How Do I Calculate A Price To Earnings Ratio?
The formula for P/E is:
Price to Earnings Ratio = Price per Share ÷ Earnings per Share (EPS)
Or for Washington Federal:
P/E of 14.59 = $37.49 ÷ $2.57 (Based on the year to June 2019.)
Is A High P/E Ratio Good?
A higher P/E ratio implies that investors pay a higher price for the earning power of the business. All else being equal, it's better to pay a low price -- but as Warren Buffett said, 'It's far better to buy a wonderful company at a fair price than a fair company at a wonderful price.
Does Washington Federal Have A Relatively High Or Low P/E For Its Industry?

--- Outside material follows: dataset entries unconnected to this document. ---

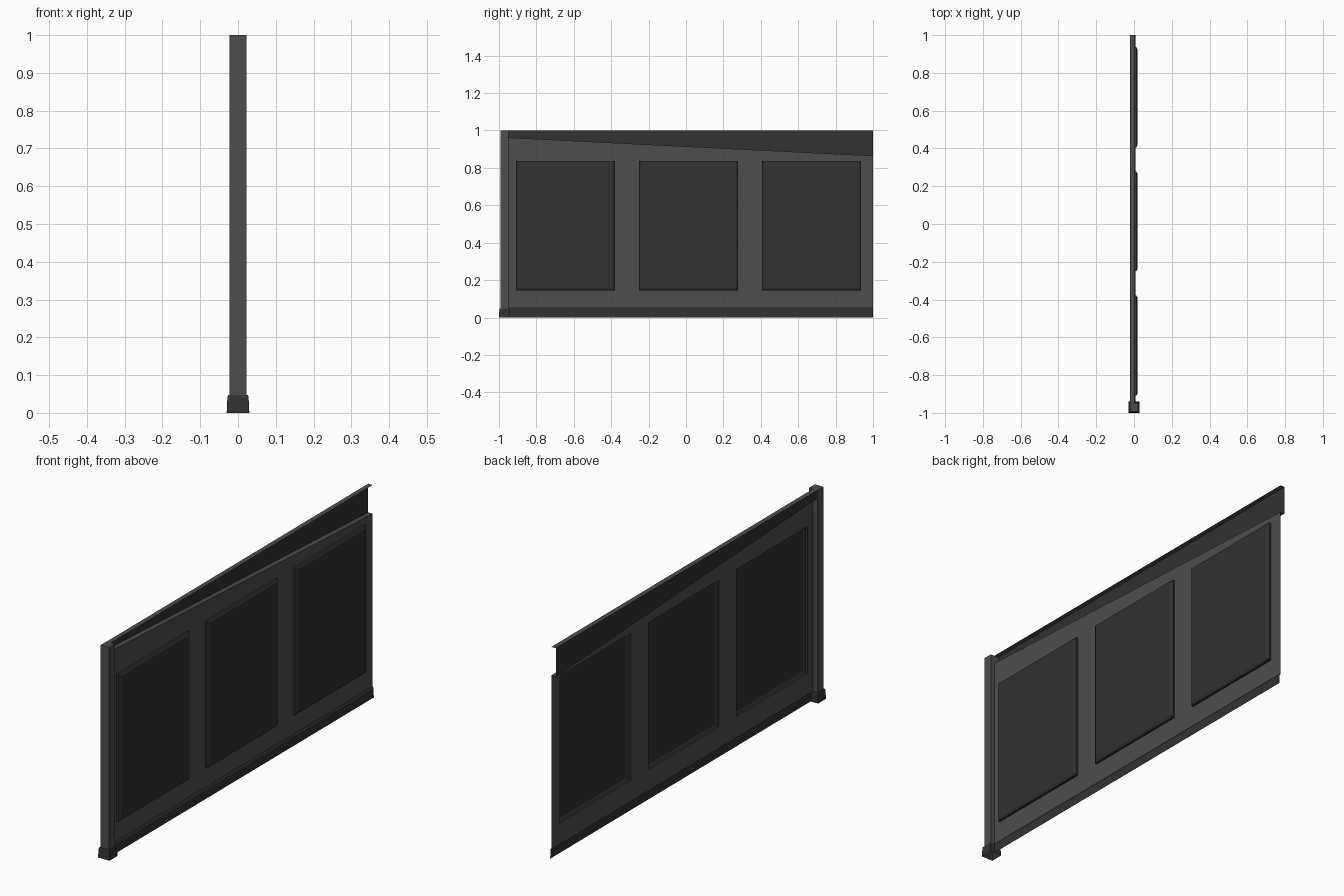
import bpy, bmesh

if "Cube" in bpy.data.objects:
    bpy.data.objects.remove(bpy.data.objects["Cube"])


def material(name, v):
    m = bpy.data.materials.new(name)
    m.diffuse_color = (v, v, v, 1)
    m.use_nodes = True
    m.node_tree.nodes["Principled BSDF"].inputs["Base Color"].default_value = m.diffuse_color
    return m


LIGHT = material("grey", 0.075)
DARK = material("dark_grey", 0.032)


def build(name, faces, mat):
    """Object from a list of faces given as corner points, seams welded."""
    bm = bmesh.new()
    for f in faces:
        bm.faces.new([bm.verts.new(p) for p in f])
    bmesh.ops.remove_doubles(bm, verts=bm.verts, dist=1e-5)
    me = bpy.data.meshes.new(name)
    bm.to_mesh(me)
    bm.free()
    me.materials.append(mat)
    ob = bpy.data.objects.new(name, me)
    bpy.context.collection.objects.link(ob)
    return ob


def bridge(a, b, closed=False):
    """Quads between two matching rows of points."""
    n = len(a)
    return [(a[i], b[i], b[(i + 1) % n], a[(i + 1) % n])
            for i in range(n if closed else n - 1)]


def sweep(start, end, y0, y1):
    """Run an x/z profile along y, from start to end section."""
    return bridge([(x, y0, z) for x, z in start], [(x, y1, z) for x, z in end])


def square(r, z, cy=-0.97):
    return [(-r, cy - r, z), (r, cy - r, z), (r, cy + r, z), (-r, cy + r, z)]


def rect_yz(x, y0, y1, z0, z1, d=0.0):
    return [(x, y0 + d, z0 + d), (x, y1 - d, z0 + d),
            (x, y1 - d, z1 - d), (x, y0 + d, z1 - d)]


Y0, Y1 = -0.95, 1.0
FX, BX = 0.002, -0.021          # front sheet and rear strip planes
Z0, Z1 = 0.145, 0.838           # raised panel height range
PANELS = [(-0.909, -0.379), (-0.25, 0.278), (0.406, 0.936)]


def slope(y):
    return 0.962 + (0.865 - 0.962) * (y - Y0) / (Y1 - Y0)


# End post
lo, hi = square(0.022, 0.04), square(0.022, 1.0)
build("end_post", [tuple(reversed(f)) for f in bridge(lo, hi, True)] + [hi], LIGHT)

# Post foot: open skirt with chamfered top
rings = [square(0.03, 0), square(0.028, 0.042), square(0.026, 0.047), square(0.022, 0.047)]
build("post_foot", [tuple(reversed(f)) for a, b in zip(rings, rings[1:])
                    for f in bridge(a, b, True)], DARK)

# Wall sheet with panel openings and a sloping top edge
ys = [Y0] + [y for p in PANELS for y in p] + [Y1]
faces = []
for i, (a, b) in enumerate(zip(ys, ys[1:])):
    rows = [(0.045, 0.045), (Z0, Z0), (Z1, Z1), (slope(a), slope(b))]
    for r in range(3):
        if r == 1 and i % 2:
            continue
        (la, lb), (ta, tb) = rows[r], rows[r + 1]
        faces.append([(FX, a, la), (FX, b, lb), (FX, b, tb), (FX, a, ta)])
    # sloping ledge back to the rear strip
    faces.append([(FX, a, slope(a)), (FX, b, slope(b)),
                  (BX, b, slope(b)), (BX, a, slope(a))])
build("wall_sheet", faces, LIGHT)

# Raised panels with chamfered rims, hollow behind
for n, (a, b) in enumerate(PANELS, 1):
    r = [rect_yz(FX, a, b, Z0, Z1), rect_yz(0.012, a, b, Z0, Z1),
         rect_yz(0.018, a, b, Z0, Z1, 0.01)]
    faces = [tuple(reversed(f)) for p, q in zip(r, r[1:]) for f in bridge(p, q, True)]
    build(f"raised_panel_{n}", faces + [r[2]], DARK)

# Rear strip above the slope, and its top lip
build("upper_strip", sweep([(BX, slope(Y0)), (BX, 1)], [(BX, slope(Y1)), (BX, 1)], Y0, Y1), DARK)
lip = [(BX, 1), (FX, 1)]
build("top_lip", sweep(lip, lip, Y0, Y1), LIGHT)

# Skirting along the bottom
skirt = [(0.008, 0), (0.007, 0.043), (FX, 0.05)]
build("skirting", sweep(skirt, skirt, Y0, Y1), DARK)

The P/E ratio indicates whether the market has higher or lower expectations of a company. You can see in the image below that the average P/E (14.8) for companies in the mortgage industry is roughly the same as Washington Federal's P/E.
Its P/E ratio suggests that Washington Federal shareholders think that in the future it will perform about the same as other companies in its industry classification. If the company has better than average prospects, then the market might be underestimating it. Further research into factors such as insider buying and selling, could help you form your own view on whether that is likely.
How Growth Rates Impact P/E Ratios
Probably the most important factor in determining what P/E a company trades on is the earnings growth. Earnings growth means that in the future the 'E' will be higher. That means even if the current P/E is high, it will reduce over time if the share price stays flat. Then, a lower P/E should attract more buyers, pushing the share price up.
Washington Federal increased earnings per share by an impressive 12% over the last twelve months. And it has bolstered its earnings per share by 10% per year over the last five years. So one might expect an above average P/E ratio.
Don't Forget: The P/E Does Not Account For Debt or Bank Deposits
The 'Price' in P/E reflects the market capitalization of the company. So it won't reflect the advantage of cash, or disadvantage of debt. Theoretically, a business can improve its earnings (and produce a lower P/E in the future) by investing in growth. That means taking on debt (or spending its cash).
Such expenditure might be good or bad, in the long term, but the point here is that the balance sheet is not reflected by this ratio.
How Does Washington Federal's Debt Impact Its P/E Ratio?
Washington Federal has net debt worth 75% of its market capitalization. This is enough debt that you'd have to make some adjustments before using the P/E ratio to compare it to a company with net cash.
The Verdict On Washington Federal's P/E Ratio
Washington Federal trades on a P/E ratio of 14.6, which is below the US market average of 17.9. The company has a meaningful amount of debt on the balance sheet, but that should not eclipse the solid earnings growth. If it continues to grow, then the current low P/E may prove to be unjustified.
Investors should be looking to buy stocks that the market is wrong about. If the reality for a company is not as bad as the P/E ratio indicates, then the share price should increase as the market realizes this. So this free report on the analyst consensus forecasts could help you make a master move on this stock.
You might be able to find a better buy than Washington Federal. If you want a selection of possible winners, check out this free list of interesting companies that trade on a P/E below 20 (but have proven they can grow earnings).
We aim to bring you long-term focused research analysis driven by fundamental data. Note that our analysis may not factor in the latest price-sensitive company announcements or qualitative material.
If you spot an error that warrants correction, please contact the editor at firstname.lastname@example.org. This article by Simply Wall St is general in nature. It does not constitute a recommendation to buy or sell any stock, and does not take account of your objectives, or your financial situation. Simply Wall St has no position in the stocks mentioned. Thank you for reading.